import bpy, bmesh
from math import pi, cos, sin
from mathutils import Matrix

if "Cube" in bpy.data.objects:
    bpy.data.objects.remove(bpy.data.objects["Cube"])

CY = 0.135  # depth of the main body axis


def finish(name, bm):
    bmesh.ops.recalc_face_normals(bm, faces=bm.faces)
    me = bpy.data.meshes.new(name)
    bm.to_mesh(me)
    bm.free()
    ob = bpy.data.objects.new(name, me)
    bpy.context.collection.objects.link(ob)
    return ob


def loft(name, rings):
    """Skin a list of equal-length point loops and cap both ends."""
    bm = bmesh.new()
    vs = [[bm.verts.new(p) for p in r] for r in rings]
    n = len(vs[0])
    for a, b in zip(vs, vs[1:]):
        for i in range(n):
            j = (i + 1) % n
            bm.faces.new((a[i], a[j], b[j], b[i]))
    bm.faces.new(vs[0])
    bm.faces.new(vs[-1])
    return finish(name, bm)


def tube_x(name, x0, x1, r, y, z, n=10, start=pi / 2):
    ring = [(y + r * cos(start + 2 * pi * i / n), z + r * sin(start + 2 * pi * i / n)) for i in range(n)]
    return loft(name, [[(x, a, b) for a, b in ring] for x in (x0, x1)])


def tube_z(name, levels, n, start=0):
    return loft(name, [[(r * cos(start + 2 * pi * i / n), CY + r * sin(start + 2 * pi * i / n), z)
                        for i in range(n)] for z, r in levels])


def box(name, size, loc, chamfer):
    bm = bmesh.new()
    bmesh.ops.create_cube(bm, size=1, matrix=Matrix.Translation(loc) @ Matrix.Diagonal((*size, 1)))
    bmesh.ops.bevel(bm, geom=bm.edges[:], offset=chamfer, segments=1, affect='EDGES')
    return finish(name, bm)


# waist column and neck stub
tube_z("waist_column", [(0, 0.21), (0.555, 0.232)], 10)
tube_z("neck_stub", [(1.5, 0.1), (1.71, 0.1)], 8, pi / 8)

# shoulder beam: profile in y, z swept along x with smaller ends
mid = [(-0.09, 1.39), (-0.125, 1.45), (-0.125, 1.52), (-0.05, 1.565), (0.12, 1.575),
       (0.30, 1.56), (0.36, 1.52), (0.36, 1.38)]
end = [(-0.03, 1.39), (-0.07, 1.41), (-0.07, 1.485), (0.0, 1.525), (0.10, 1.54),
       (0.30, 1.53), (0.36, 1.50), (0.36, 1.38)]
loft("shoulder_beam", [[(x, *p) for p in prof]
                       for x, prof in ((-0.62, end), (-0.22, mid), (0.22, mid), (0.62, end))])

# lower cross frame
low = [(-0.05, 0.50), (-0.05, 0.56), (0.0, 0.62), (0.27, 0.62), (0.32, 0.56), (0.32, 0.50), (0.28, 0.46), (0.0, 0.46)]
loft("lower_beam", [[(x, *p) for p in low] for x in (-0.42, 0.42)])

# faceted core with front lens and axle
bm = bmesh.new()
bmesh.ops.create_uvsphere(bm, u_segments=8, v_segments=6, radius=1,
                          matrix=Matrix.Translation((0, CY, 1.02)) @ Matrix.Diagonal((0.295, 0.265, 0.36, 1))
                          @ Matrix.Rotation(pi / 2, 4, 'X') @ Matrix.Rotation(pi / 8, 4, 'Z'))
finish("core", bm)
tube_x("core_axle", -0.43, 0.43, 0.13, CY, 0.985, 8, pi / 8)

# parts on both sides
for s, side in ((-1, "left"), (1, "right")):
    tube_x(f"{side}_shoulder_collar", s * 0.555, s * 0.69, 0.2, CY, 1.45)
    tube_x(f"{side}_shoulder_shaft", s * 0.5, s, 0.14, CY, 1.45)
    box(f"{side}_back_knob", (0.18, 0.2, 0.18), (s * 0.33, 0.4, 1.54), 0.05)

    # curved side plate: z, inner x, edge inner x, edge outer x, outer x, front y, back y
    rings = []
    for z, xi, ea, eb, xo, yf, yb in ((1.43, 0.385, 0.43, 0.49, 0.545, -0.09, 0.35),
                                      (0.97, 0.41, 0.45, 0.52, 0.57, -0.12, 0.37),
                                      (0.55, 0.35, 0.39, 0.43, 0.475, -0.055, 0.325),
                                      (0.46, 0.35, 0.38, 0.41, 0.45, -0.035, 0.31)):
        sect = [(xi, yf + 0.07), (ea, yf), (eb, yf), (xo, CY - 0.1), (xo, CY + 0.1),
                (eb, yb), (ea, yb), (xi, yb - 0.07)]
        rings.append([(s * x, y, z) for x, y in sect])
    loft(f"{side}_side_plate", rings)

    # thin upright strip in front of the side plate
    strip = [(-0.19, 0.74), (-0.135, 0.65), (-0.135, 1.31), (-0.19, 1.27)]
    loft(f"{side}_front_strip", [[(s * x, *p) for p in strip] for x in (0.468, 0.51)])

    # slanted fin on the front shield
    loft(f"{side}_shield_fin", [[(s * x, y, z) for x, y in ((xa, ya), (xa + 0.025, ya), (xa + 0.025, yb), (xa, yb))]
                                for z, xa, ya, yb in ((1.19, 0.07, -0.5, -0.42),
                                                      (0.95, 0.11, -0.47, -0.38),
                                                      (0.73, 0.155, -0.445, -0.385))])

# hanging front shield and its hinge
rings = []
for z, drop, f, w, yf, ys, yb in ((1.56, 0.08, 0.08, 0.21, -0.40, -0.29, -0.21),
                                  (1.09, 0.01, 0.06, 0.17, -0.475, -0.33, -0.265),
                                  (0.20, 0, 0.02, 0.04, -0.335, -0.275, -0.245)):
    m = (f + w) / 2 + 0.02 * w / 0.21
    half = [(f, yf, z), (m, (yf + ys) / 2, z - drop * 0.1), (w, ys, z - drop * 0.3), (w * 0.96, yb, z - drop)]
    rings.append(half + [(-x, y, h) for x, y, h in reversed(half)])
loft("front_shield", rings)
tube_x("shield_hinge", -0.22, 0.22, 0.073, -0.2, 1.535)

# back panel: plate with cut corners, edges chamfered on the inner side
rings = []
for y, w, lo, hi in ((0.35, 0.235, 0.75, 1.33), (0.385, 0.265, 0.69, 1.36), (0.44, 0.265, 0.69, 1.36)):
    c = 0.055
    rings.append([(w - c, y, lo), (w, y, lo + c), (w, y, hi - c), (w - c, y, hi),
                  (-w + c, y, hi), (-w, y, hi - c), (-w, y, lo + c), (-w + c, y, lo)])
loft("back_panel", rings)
┄┄┄┄┄┄┄┄┄┄
Your instructions: After reading the records above, say how many lines hold the string "import", using only a number.

Answer for this exercise: 3